*Work task:*
Reproduce all the data verbatim.

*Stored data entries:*
Start of Block

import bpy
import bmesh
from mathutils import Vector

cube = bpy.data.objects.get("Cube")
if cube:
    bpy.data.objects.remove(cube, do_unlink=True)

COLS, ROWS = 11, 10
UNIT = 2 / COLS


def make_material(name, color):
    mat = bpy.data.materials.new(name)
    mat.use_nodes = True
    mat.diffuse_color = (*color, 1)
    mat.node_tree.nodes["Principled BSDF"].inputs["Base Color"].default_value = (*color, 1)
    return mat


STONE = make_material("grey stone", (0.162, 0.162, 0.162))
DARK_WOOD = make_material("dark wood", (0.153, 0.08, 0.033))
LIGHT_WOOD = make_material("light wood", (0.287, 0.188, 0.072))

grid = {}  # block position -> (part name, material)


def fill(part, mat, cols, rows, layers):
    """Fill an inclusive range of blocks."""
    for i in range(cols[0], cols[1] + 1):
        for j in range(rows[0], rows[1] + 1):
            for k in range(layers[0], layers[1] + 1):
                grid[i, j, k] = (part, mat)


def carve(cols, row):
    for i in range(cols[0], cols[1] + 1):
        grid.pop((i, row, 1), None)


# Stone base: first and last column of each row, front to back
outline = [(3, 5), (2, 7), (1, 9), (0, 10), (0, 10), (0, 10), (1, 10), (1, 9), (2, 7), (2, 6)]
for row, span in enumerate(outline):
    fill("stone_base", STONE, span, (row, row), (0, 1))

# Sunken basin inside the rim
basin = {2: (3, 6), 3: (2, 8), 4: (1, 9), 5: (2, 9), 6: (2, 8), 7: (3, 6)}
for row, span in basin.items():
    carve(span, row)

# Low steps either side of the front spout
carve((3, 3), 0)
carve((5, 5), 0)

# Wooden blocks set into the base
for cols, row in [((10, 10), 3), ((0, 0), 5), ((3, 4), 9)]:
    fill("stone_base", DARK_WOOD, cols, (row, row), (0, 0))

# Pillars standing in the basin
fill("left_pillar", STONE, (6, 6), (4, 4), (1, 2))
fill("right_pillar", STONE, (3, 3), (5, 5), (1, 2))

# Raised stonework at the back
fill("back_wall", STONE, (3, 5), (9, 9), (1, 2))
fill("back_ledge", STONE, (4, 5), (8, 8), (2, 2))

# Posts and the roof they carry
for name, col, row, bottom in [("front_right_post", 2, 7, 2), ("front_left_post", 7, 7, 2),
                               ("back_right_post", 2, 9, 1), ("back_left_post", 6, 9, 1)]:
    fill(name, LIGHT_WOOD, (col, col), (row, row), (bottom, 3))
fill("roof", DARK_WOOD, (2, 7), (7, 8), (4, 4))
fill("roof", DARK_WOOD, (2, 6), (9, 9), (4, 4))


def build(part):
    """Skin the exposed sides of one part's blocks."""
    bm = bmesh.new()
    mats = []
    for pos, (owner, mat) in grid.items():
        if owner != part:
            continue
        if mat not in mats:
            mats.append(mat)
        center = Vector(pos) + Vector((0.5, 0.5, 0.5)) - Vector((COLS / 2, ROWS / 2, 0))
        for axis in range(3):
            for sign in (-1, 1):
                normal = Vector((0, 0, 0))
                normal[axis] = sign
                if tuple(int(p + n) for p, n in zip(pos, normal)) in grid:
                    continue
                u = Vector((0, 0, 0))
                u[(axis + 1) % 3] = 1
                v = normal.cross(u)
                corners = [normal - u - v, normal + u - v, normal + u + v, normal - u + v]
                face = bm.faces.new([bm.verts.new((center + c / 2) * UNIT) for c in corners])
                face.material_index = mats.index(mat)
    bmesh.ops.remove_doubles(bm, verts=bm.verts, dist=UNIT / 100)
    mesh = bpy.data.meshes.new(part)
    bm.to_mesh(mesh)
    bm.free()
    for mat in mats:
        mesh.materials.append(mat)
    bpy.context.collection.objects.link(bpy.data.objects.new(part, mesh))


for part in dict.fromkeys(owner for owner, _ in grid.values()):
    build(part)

End of Block

*Response:*
import bpy
import bmesh
from mathutils import Vector

cube = bpy.data.objects.get("Cube")
if cube:
    bpy.data.objects.remove(cube, do_unlink=True)

COLS, ROWS = 11, 10
UNIT = 2 / COLS


def make_material(name, color):
    mat = bpy.data.materials.new(name)
    mat.use_nodes = True
    mat.diffuse_color = (*color, 1)
    mat.node_tree.nodes["Principled BSDF"].inputs["Base Color"].default_value = (*color, 1)
    return mat


STONE = make_material("grey stone", (0.162, 0.162, 0.162))
DARK_WOOD = make_material("dark wood", (0.153, 0.08, 0.033))
LIGHT_WOOD = make_material("light wood", (0.287, 0.188, 0.072))

grid = {}  # block position -> (part name, material)


def fill(part, mat, cols, rows, layers):
    """Fill an inclusive range of blocks."""
    for i in range(cols[0], cols[1] + 1):
        for j in range(rows[0], rows[1] + 1):
            for k in range(layers[0], layers[1] + 1):
                grid[i, j, k] = (part, mat)


def carve(cols, row):
    for i in range(cols[0], cols[1] + 1):
        grid.pop((i, row, 1), None)


# Stone base: first and last column of each row, front to back
outline = [(3, 5), (2, 7), (1, 9), (0, 10), (0, 10), (0, 10), (1, 10), (1, 9), (2, 7), (2, 6)]
for row, span in enumerate(outline):
    fill("stone_base", STONE, span, (row, row), (0, 1))

# Sunken basin inside the rim
basin = {2: (3, 6), 3: (2, 8), 4: (1, 9), 5: (2, 9), 6: (2, 8), 7: (3, 6)}
for row, span in basin.items():
    carve(span, row)

# Low steps either side of the front spout
carve((3, 3), 0)
carve((5, 5), 0)

# Wooden blocks set into the base
for cols, row in [((10, 10), 3), ((0, 0), 5), ((3, 4), 9)]:
    fill("stone_base", DARK_WOOD, cols, (row, row), (0, 0))

# Pillars standing in the basin
fill("left_pillar", STONE, (6, 6), (4, 4), (1, 2))
fill("right_pillar", STONE, (3, 3), (5, 5), (1, 2))

# Raised stonework at the back
fill("back_wall", STONE, (3, 5), (9, 9), (1, 2))
fill("back_ledge", STONE, (4, 5), (8, 8), (2, 2))

# Posts and the roof they carry
for name, col, row, bottom in [("front_right_post", 2, 7, 2), ("front_left_post", 7, 7, 2),
                               ("back_right_post", 2, 9, 1), ("back_left_post", 6, 9, 1)]:
    fill(name, LIGHT_WOOD, (col, col), (row, row), (bottom, 3))
fill("roof", DARK_WOOD, (2, 7), (7, 8), (4, 4))
fill("roof", DARK_WOOD, (2, 6), (9, 9), (4, 4))


def build(part):
    """Skin the exposed sides of one part's blocks."""
    bm = bmesh.new()
    mats = []
    for pos, (owner, mat) in grid.items():
        if owner != part:
            continue
        if mat not in mats:
            mats.append(mat)
        center = Vector(pos) + Vector((0.5, 0.5, 0.5)) - Vector((COLS / 2, ROWS / 2, 0))
        for axis in range(3):
            for sign in (-1, 1):
                normal = Vector((0, 0, 0))
                normal[axis] = sign
                if tuple(int(p + n) for p, n in zip(pos, normal)) in grid:
                    continue
                u = Vector((0, 0, 0))
                u[(axis + 1) % 3] = 1
                v = normal.cross(u)
                corners = [normal - u - v, normal + u - v, normal + u + v, normal - u + v]
                face = bm.faces.new([bm.verts.new((center + c / 2) * UNIT) for c in corners])
                face.material_index = mats.index(mat)
    bmesh.ops.remove_doubles(bm, verts=bm.verts, dist=UNIT / 100)
    mesh = bpy.data.meshes.new(part)
    bm.to_mesh(mesh)
    bm.free()
    for mat in mats:
        mesh.materials.append(mat)
    bpy.context.collection.objects.link(bpy.data.objects.new(part, mesh))


for part in dict.fromkeys(owner for owner, _ in grid.values()):
    build(part)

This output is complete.